**Exercise requirements**
Repetition must be exact and must stop with the line bearing "bpy.data.objects.remove(cutter, do_unlink=True)". It begins at the first line of the records and includes no pictures.

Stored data
************

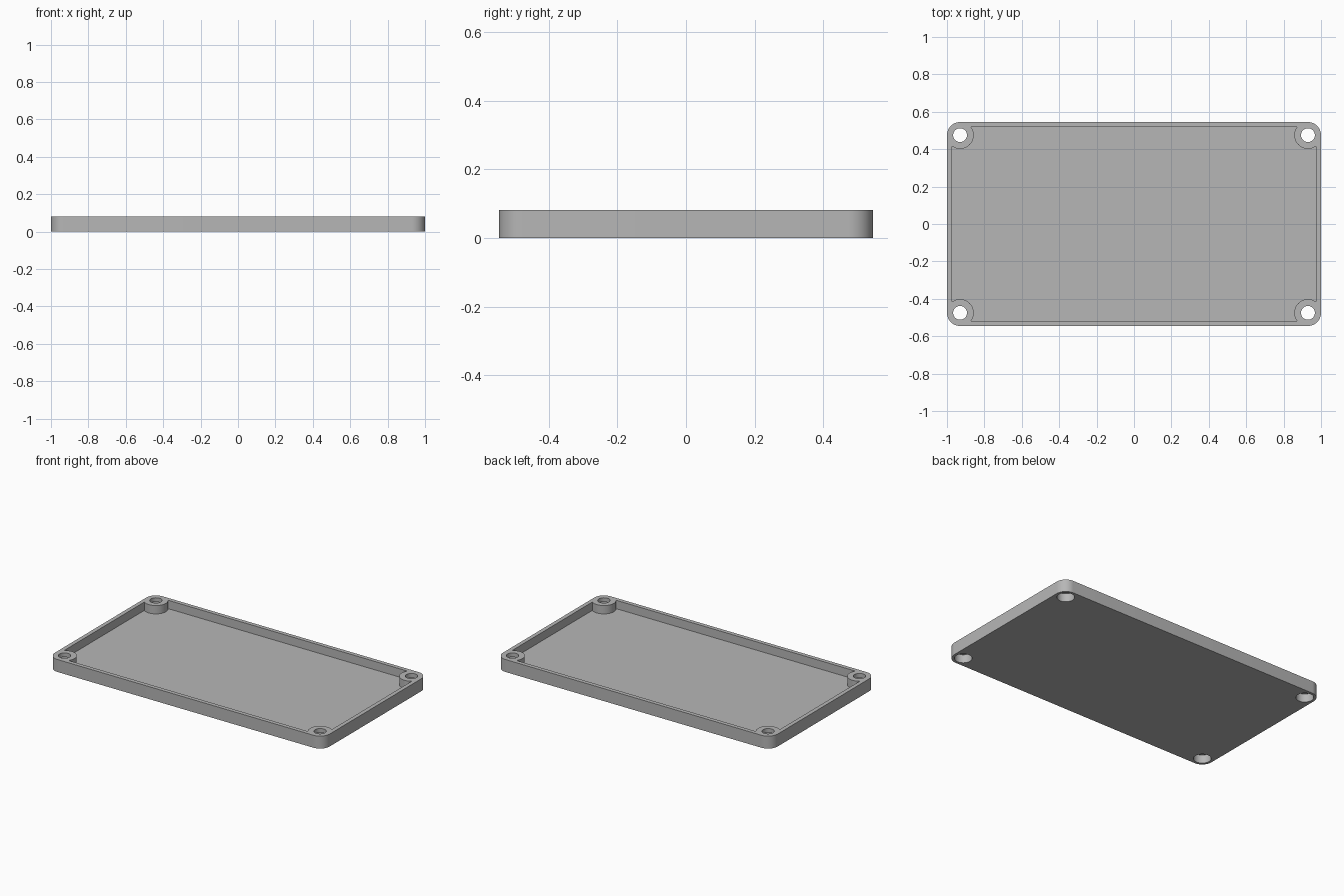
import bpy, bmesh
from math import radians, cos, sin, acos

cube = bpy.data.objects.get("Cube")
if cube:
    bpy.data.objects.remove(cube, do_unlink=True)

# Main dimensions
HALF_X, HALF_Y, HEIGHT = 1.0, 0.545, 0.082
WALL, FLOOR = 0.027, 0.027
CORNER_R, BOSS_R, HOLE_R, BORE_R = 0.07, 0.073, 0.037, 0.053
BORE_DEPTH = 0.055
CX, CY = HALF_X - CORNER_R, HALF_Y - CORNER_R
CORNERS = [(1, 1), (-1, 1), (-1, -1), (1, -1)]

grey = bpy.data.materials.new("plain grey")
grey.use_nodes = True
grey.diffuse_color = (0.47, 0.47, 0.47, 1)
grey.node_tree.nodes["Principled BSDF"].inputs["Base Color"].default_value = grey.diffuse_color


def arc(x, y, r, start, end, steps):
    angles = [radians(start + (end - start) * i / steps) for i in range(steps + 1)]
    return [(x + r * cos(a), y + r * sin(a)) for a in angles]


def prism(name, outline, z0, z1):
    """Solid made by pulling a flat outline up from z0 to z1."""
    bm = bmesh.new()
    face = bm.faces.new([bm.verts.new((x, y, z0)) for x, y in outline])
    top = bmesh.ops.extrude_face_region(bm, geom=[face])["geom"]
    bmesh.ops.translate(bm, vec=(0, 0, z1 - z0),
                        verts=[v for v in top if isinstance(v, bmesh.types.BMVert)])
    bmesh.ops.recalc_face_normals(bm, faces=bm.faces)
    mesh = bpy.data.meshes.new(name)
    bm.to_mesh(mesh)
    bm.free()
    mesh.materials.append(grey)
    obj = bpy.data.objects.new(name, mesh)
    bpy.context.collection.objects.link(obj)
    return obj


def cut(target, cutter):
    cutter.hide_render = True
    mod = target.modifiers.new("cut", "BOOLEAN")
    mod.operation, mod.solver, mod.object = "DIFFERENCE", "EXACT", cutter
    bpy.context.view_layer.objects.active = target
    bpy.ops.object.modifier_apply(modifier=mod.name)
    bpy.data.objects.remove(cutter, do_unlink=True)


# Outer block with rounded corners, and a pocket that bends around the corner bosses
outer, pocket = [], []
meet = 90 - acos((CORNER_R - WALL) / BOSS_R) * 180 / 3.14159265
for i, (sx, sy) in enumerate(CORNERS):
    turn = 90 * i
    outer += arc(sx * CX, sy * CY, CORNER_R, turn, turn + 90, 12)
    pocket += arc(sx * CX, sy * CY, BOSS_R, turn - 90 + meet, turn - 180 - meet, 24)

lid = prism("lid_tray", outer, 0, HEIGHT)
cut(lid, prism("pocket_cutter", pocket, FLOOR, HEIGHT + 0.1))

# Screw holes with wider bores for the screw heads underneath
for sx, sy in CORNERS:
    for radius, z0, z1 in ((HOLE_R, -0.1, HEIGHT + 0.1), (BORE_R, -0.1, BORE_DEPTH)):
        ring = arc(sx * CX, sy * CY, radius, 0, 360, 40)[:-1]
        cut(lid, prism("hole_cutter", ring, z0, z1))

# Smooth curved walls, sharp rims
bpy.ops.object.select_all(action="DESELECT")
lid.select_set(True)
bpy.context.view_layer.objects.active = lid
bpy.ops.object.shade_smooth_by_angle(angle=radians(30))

************

**Answer box**
import bpy, bmesh
from math import radians, cos, sin, acos

cube = bpy.data.objects.get("Cube")
if cube:
    bpy.data.objects.remove(cube, do_unlink=True)

# Main dimensions
HALF_X, HALF_Y, HEIGHT = 1.0, 0.545, 0.082
WALL, FLOOR = 0.027, 0.027
CORNER_R, BOSS_R, HOLE_R, BORE_R = 0.07, 0.073, 0.037, 0.053
BORE_DEPTH = 0.055
CX, CY = HALF_X - CORNER_R, HALF_Y - CORNER_R
CORNERS = [(1, 1), (-1, 1), (-1, -1), (1, -1)]

grey = bpy.data.materials.new("plain grey")
grey.use_nodes = True
grey.diffuse_color = (0.47, 0.47, 0.47, 1)
grey.node_tree.nodes["Principled BSDF"].inputs["Base Color"].default_value = grey.diffuse_color


def arc(x, y, r, start, end, steps):
    angles = [radians(start + (end - start) * i / steps) for i in range(steps + 1)]
    return [(x + r * cos(a), y + r * sin(a)) for a in angles]


def prism(name, outline, z0, z1):
    """Solid made by pulling a flat outline up from z0 to z1."""
    bm = bmesh.new()
    face = bm.faces.new([bm.verts.new((x, y, z0)) for x, y in outline])
    top = bmesh.ops.extrude_face_region(bm, geom=[face])["geom"]
    bmesh.ops.translate(bm, vec=(0, 0, z1 - z0),
                        verts=[v for v in top if isinstance(v, bmesh.types.BMVert)])
    bmesh.ops.recalc_face_normals(bm, faces=bm.faces)
    mesh = bpy.data.meshes.new(name)
    bm.to_mesh(mesh)
    bm.free()
    mesh.materials.append(grey)
    obj = bpy.data.objects.new(name, mesh)
    bpy.context.collection.objects.link(obj)
    return obj


def cut(target, cutter):
    cutter.hide_render = True
    mod = target.modifiers.new("cut", "BOOLEAN")
    mod.operation, mod.solver, mod.object = "DIFFERENCE", "EXACT", cutter
    bpy.context.view_layer.objects.active = target
    bpy.ops.object.modifier_apply(modifier=mod.name)
    bpy.data.objects.remove(cutter, do_unlink=True)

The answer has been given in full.